The Oxford Group. Last, and least, is The Oxford Group. The background of this can be traced to an unexplained religious revival that took place in Wales in 1905. Dylan Thomas wrote a funny story about that revival, and it doubtless informs some of Caradoc Evans' blistering malice. Itinerant preachers based on Wesley's system travelled over the country, and contact was made with one Frank Buchman (1878-1961), an American God-botherer. Buchman set up sort of self-help groups in which the members would reinforce each others' religious faith. Buchman insisted on no doctrinal certainties; faith in God and a determination to Do The Right Thing were all that was required. The first such group was set up in Oxford. Many such groups were established, chiefly in the United States, and they adopted the more familiar name of Moral Rearmament in the 1930's. The organisation tended to seek out the more influential people so as to spread its message effectively. They even tried to persuade Herr Hitler to adopt their message of reconciliation, with the expected consequences. After the War, Buchman was given an award by both the French and the German governments for promoting reconciliation between them, from his base in Switzerland.
So far, so good. After the War there was another unexplained (unexplained by me) religious revival, and Buchman rode its waves very successfully. However, in America there developed a phenomenon, in which Moral Rearmament was embedded, called The Religious Right, or as they styled it themselves, The Moyl Joy-dee, or “Moral Majority”. Since this movement was especially hostile to “Godless Communism” (really this meant Roosevelt's New Deal policy) it probably created, in this country at least, converts to Atheism and, most undeservedly, to Soviet Communism.
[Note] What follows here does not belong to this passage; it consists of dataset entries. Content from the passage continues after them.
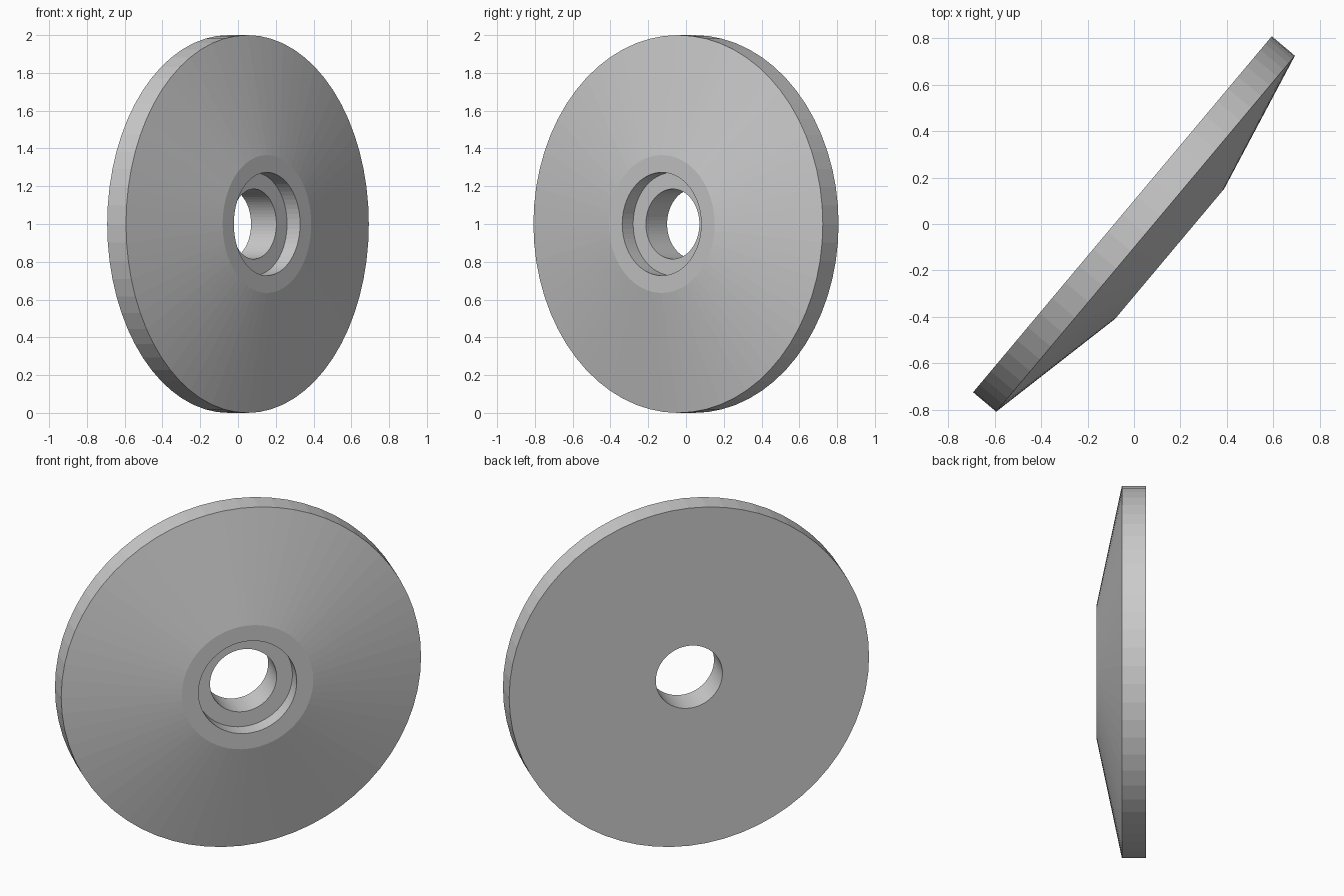
import bpy, bmesh
from math import radians, tau
from mathutils import Matrix, Vector

if "Cube" in bpy.data.objects:
    bpy.data.objects.remove(bpy.data.objects["Cube"])

SIDES = 64

# Closed cross-section: (radius, position along the axle)
profile = [
    (0.185, -0.065),  # bore, back face
    (1.00, -0.065),   # rim, back
    (1.00, 0.065),    # rim, front
    (0.365, 0.20),    # hub edge at the end of the cone
    (0.273, 0.20),    # counterbore lip
    (0.273, 0.11),    # counterbore floor
    (0.185, 0.11),    # bore, front
]

# Revolve the section around the z axis
bm = bmesh.new()
verts = [bm.verts.new((r, 0, h)) for r, h in profile]
edges = [bm.edges.new((v, verts[(i + 1) % len(verts)])) for i, v in enumerate(verts)]
bmesh.ops.spin(bm, geom=verts + edges, cent=(0, 0, 0), axis=(0, 0, 1),
               angle=tau, steps=SIDES, use_merge=False)
bmesh.ops.remove_doubles(bm, verts=bm.verts[:], dist=1e-4)
bmesh.ops.recalc_face_normals(bm, faces=bm.faces[:])

# Stand the disc upright and turn the hub towards front right
turn = Matrix.Rotation(radians(-40), 4, 'Z') @ Matrix.Rotation(radians(90), 4, 'Y')
bm.transform(Matrix.Translation(Vector((0, 0, 1))) @ turn)

mesh = bpy.data.meshes.new("conical_disc")
bm.to_mesh(mesh)
bm.free()
bpy.context.collection.objects.link(bpy.data.objects.new("conical_disc", mesh))
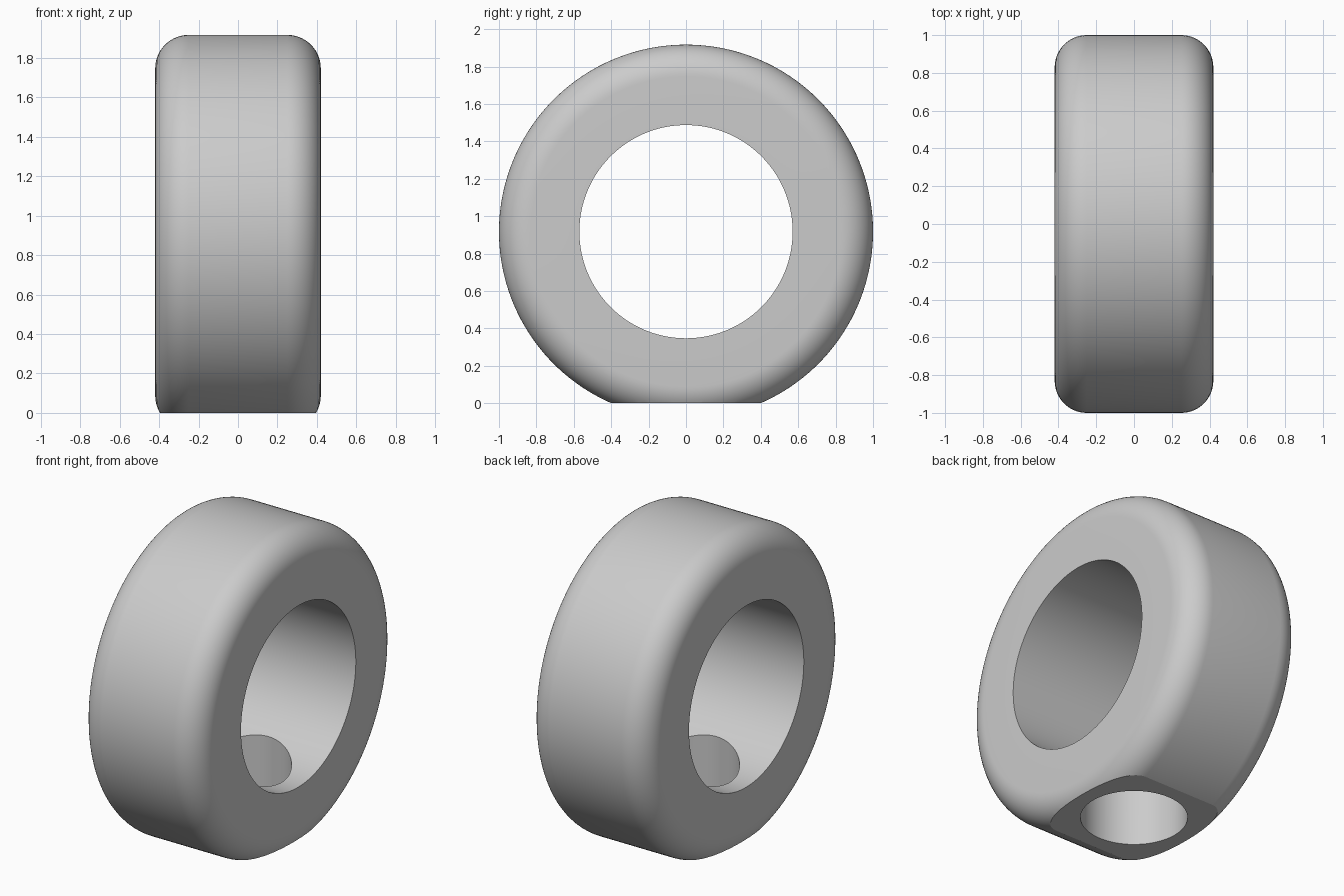
import bpy, bmesh
from math import sin, cos, pi, radians
from mathutils import Matrix, Vector

if "Cube" in bpy.data.objects:
    bpy.data.objects.remove(bpy.data.objects["Cube"])

R, BORE, HALF_W, FILLET = 1.0, 0.57, 0.42, 0.17
AXIS_Z = 0.917          # ring axis height, so the ring sinks below z = 0
HOLE_R = 0.305
SEG, ARC = 192, 14


def new_object(name, bm):
    bmesh.ops.recalc_face_normals(bm, faces=bm.faces)
    mesh = bpy.data.meshes.new(name)
    bm.to_mesh(mesh)
    bm.free()
    obj = bpy.data.objects.new(name, mesh)
    bpy.context.collection.objects.link(obj)
    return obj


def cut(target, cutter):
    cutter.hide_render = True
    mod = target.modifiers.new(cutter.name, 'BOOLEAN')
    mod.operation = 'DIFFERENCE'
    mod.solver = 'EXACT'
    mod.object = cutter
    bpy.context.view_layer.objects.active = target
    bpy.ops.object.modifier_apply(modifier=mod.name)
    bpy.data.objects.remove(cutter)


# Ring body: rounded profile (x, radius) turned about the x axis
right = [(HALF_W - FILLET + FILLET * sin(a), R - FILLET + FILLET * cos(a))
         for a in (i * pi / 2 / ARC for i in range(ARC + 1))]
right.append((HALF_W, BORE))
profile = right + [(-x, r) for x, r in reversed(right)]

bm = bmesh.new()
rings = [[bm.verts.new((x, r * sin(t), AXIS_Z + r * cos(t))) for x, r in profile]
         for t in (2 * pi * i / SEG for i in range(SEG))]
n = len(profile)
for i in range(SEG):
    a, b = rings[i], rings[(i + 1) % SEG]
    for j in range(n):
        k = (j + 1) % n
        bm.faces.new((a[j], a[k], b[k], b[j]))
ring = new_object("ring_body", bm)

# Flat foot: everything below z = 0 is removed
bm = bmesh.new()
bmesh.ops.create_cube(bm, size=1, matrix=Matrix.Translation((0, 0, -0.5))
                      @ Matrix.Diagonal((2, 3, 1, 1)))
cut(ring, new_object("foot_cutter", bm))

# Round hole from the foot up into the bore
bm = bmesh.new()
bmesh.ops.create_cone(bm, cap_ends=True, segments=96, radius1=HOLE_R, radius2=HOLE_R,
                      depth=1.2, matrix=Matrix.Translation((0, 0, 0.3)))
cut(ring, new_object("hole_cutter", bm))

# Smooth shading with crisp rims
bpy.ops.object.select_all(action='DESELECT')
ring.select_set(True)
bpy.context.view_layer.objects.active = ring
bpy.ops.object.shade_smooth_by_angle(angle=radians(20))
American politics can never really be understood in European terms. Moral Rearmament remained a fringe movement in Britain.
However, a spin-off from the movement, and one which can be seen to have done a lot of good, was Alcoholics Anonymous. The Buchmanite principle of forming groups for mutual support and group confession, though not everybody's glass of stout, has enabled a lot of people to come to terms with their addiction and to regain their dignity and self-respect.
My only brush with Buchmanism came about one May Morning in Oxford. After the final morris dance on St John's Fender, the morris men were approached by some very presentable young ladies who asked if we would like to come to their place for breakfast. Quite a few of the younger ones accepted the offer; I went home on the bus to my wife and child. It turned out that the young men with more testosterone than brains had found themselves in the premises belonging to the Oxford Group. There they were assailed with Moral Rearmament propaganda. No female flesh was on offer. They came away with pamphlets. For some years afterwards, as men On Tour were tucking themselves into their sleeping bags after a hard day's jigging and jugging, one of our number would solemnly read out loud one of these Moral Rearmament pamphlets. It concerned “The Evils of Masturbation”.